▶ **DIRECTIONS**: Output the entries below word for word, stopping once the line containing "const CX = -0.02, FRONT" is done, and omit each picture.

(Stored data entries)
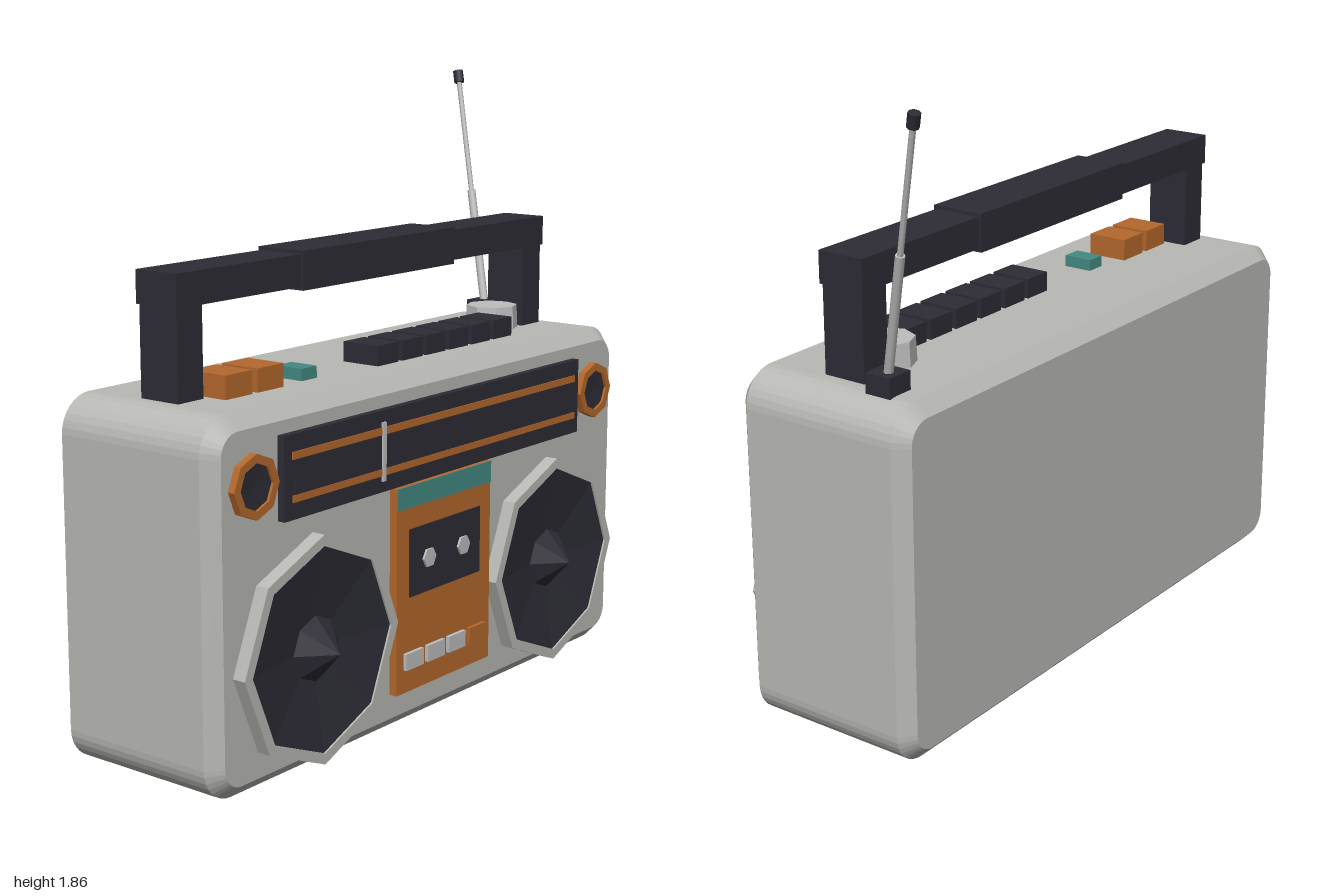
import * as THREE from 'three';

const paint = (name, color) => {
  const m = new THREE.MeshStandardMaterial({ color });
  m.name = name;
  return m;
};

export function createModel() {
  const shell = paint('shell grey', 0xb8b8b4);
  const silver = paint('silver', 0xbebebe);
  const dark = paint('charcoal', 0x2d2c36);
  const orange = paint('orange', 0xb5682c);
  const teal = paint('teal', 0x458a83);

  const model = new THREE.Group();
  model.name = 'radioCassettePlayer';
  const CX = -0.02, FRONT = 0.289, TOP = 1.05;

  const add = (name, geometry, material, x = 0, y = 0, z = 0, parent = model) => {
    const mesh = new THREE.Mesh(geometry, material);
    mesh.name = name;
    mesh.position.set(x, y, z);
    parent.add(mesh);
    return mesh;
  };
  // Box given by its limits on each axis
  const box = (name, material, x0, x1, y0, y1, z0, z1) =>
    add(name, new THREE.BoxGeometry(x1 - x0, y1 - y0, z1 - z0), material,
      (x0 + x1) / 2, (y0 + y1) / 2, (z0 + z1) / 2);
  const faceted = (geometry) => {
    const g = geometry.index ? geometry.toNonIndexed() : geometry;
    g.computeVertexNormals();
    return g;
  };
  // Eight-sided turned part facing the front
  const turned = (points) => faceted(new THREE.LatheGeometry(
    points.map(([r, h]) => new THREE.Vector2(r, h)), 8).rotateX(Math.PI / 2));

  // Body: rounded rectangle with a chamfer front and back
  const bevel = 0.04, w = 0.98 - bevel, y0 = bevel, y1 = TOP - bevel, r = 0.065;
  const outline = new THREE.Shape();
  outline.moveTo(-w + r, y0);
  outline.lineTo(w - r, y0);
  outline.absarc(w - r, y0 + r, r, -Math.PI / 2, 0);
  outline.absarc(w - r, y1 - r, r, 0, Math.PI / 2);
  outline.absarc(-w + r, y1 - r, r, Math.PI / 2, Math.PI);
  outline.absarc(-w + r, y0 + r, r, Math.PI, Math.PI * 1.5);
  const body = new THREE.ExtrudeGeometry(outline, {
    depth: 0.584 - 2 * bevel, bevelEnabled: true, bevelSize: bevel,
    bevelThickness: bevel, bevelSegments: 1, curveSegments: 4,
  });
  add('body', body, shell, CX, 0, -0.295 + bevel);

  // Speakers and tweeters, mirrored about the body centre
  for (const side of [-1, 1]) {
    const speaker = new THREE.Group();
    speaker.name = side > 0 ? 'leftSpeaker' : 'rightSpeaker';
    speaker.position.set(CX + side * 0.575, 0.348, FRONT);
    model.add(speaker);
    add('speakerRing', turned([[0.33, 0], [0.33, 0.042], [0.298, 0.042], [0.298, 0]]), shell, 0, 0, 0, speaker);
    add('speakerCone', turned([[0.298, 0.036], [0.06, 0.004]]), dark, 0, 0, 0, speaker);
    add('dustCap', turned([[0.097, 0.007], [0, 0.096]]), dark, 0, 0, 0, speaker);

    const tweeter = new THREE.Group();
    tweeter.name = side > 0 ? 'leftTweeter' : 'rightTweeter';
    tweeter.position.set(CX + side * 0.825, 0.856, FRONT);
    model.add(tweeter);
    add('tweeterRing', turned([[0.09, 0], [0.09, 0.022], [0.065, 0.022], [0.065, 0]]), orange, 0, 0, 0, tweeter);
    add('tweeterCone', turned([[0.065, 0.014], [0, 0.01]]), dark, 0, 0, 0, tweeter);
  }

  // Tuner dial
  box('tunerPanel', dark, -0.738, 0.698, 0.738, 0.973, 0.27, 0.312);
  box('tunerWindow', dark, -0.696, 0.666, 0.805, 0.904, 0.31, 0.314);
  box('upperDialLine', orange, -0.706, 0.674, 0.904, 0.925, 0.31, 0.316);
  box('lowerDialLine', orange, -0.706, 0.674, 0.786, 0.806, 0.31, 0.316);
  box('tunerNeedle', silver, -0.32, -0.305, 0.77, 0.94, 0.31, 0.319);

  // Cassette deck
  box('cassetteDoor', orange, -0.251, 0.211, 0.115, 0.733, 0.27, 0.315);
  box('cassetteHeader', teal, -0.251, 0.211, 0.668, 0.733, 0.314, 0.318);
  box('cassetteWindow', dark, -0.194, 0.154, 0.401, 0.604, 0.314, 0.319);
  for (const x of [-0.105, 0.065]) {
    const hub = new THREE.CylinderGeometry(0.03, 0.03, 0.012, 6).rotateX(Math.PI / 2).rotateZ(Math.PI / 6);
    add('reelHub', faceted(hub), silver, x, 0.503, 0.32);
  }
  for (let i = 0; i < 4; i++) {
    const x = -0.177 + i * 0.105;
    box('deckButton', i < 3 ? silver : orange, x - 0.042, x + 0.042, 0.186, 0.236, 0.31, 0.327);
  }

  // Controls on the top
  for (const x of [-0.705, -0.575]) {
    box('modeButton', orange, x - 0.054, x + 0.054, TOP - 0.01, 1.117, -0.005, 0.125);
  }
  box('powerButton', teal, -0.429, -0.363, TOP - 0.01, 1.085, 0.02, 0.113);
  for (let i = 0; i < 6; i++) {
    const x = -0.07 + i * 0.1176;
    box('pianoKey', dark, x - 0.049, x + 0.049, TOP - 0.01, 1.11, 0.012, 0.142);
  }
  add('volumeKnob', faceted(new THREE.CylinderGeometry(0.082, 0.086, 0.08, 8)), silver, 0.665, 1.083, -0.003);

  // Carrying handle
  for (const side of [-1, 1]) {
    const x = CX + side * 0.81;
    box('handlePost', dark, x - 0.049, x + 0.049, TOP - 0.02, 1.32, -0.071, 0.065);
  }
  box('handleBar', dark, -0.885, 0.845, 1.307, 1.4, -0.077, 0.071);
  box('handleGrip', dark, -0.38, 0.34, 1.297, 1.41, -0.086, 0.08);

  // Telescopic aerial leaning back and outwards
  box('antennaBase', dark, 0.797, 0.882, TOP - 0.01, 1.105, -0.195, -0.111);
  const foot = new THREE.Vector3(0.84, 1.08, -0.153);
  const tip = new THREE.Vector3(0.984, 1.852, -0.376);
  const direction = tip.clone().sub(foot).normalize();
  const rod = (name, material, radius, from, to) => {
    const a = foot.clone().lerp(tip, from), b = foot.clone().lerp(tip, to);
    const mesh = add(name, new THREE.CylinderGeometry(radius, radius, a.distanceTo(b), 8), material);
    mesh.position.copy(a).lerp(b, 0.5);
    mesh.quaternion.setFromUnitVectors(new THREE.Vector3(0, 1, 0), direction);
  };
  rod('antennaLower', silver, 0.0135, 0, 0.49);
  rod('antennaUpper', silver, 0.0085, 0.48, 0.97);
  rod('antennaTip', dark, 0.017, 0.95, 1);

  return model;
}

▶ **RESULT FOR THIS EXERCISE**:
import * as THREE from 'three';

const paint = (name, color) => {
  const m = new THREE.MeshStandardMaterial({ color });
  m.name = name;
  return m;
};

export function createModel() {
  const shell = paint('shell grey', 0xb8b8b4);
  const silver = paint('silver', 0xbebebe);
  const dark = paint('charcoal', 0x2d2c36);
  const orange = paint('orange', 0xb5682c);
  const teal = paint('teal', 0x458a83);

  const model = new THREE.Group();
  model.name = 'radioCassettePlayer';
  const CX = -0.02, FRONT = 0.289, TOP = 1.05;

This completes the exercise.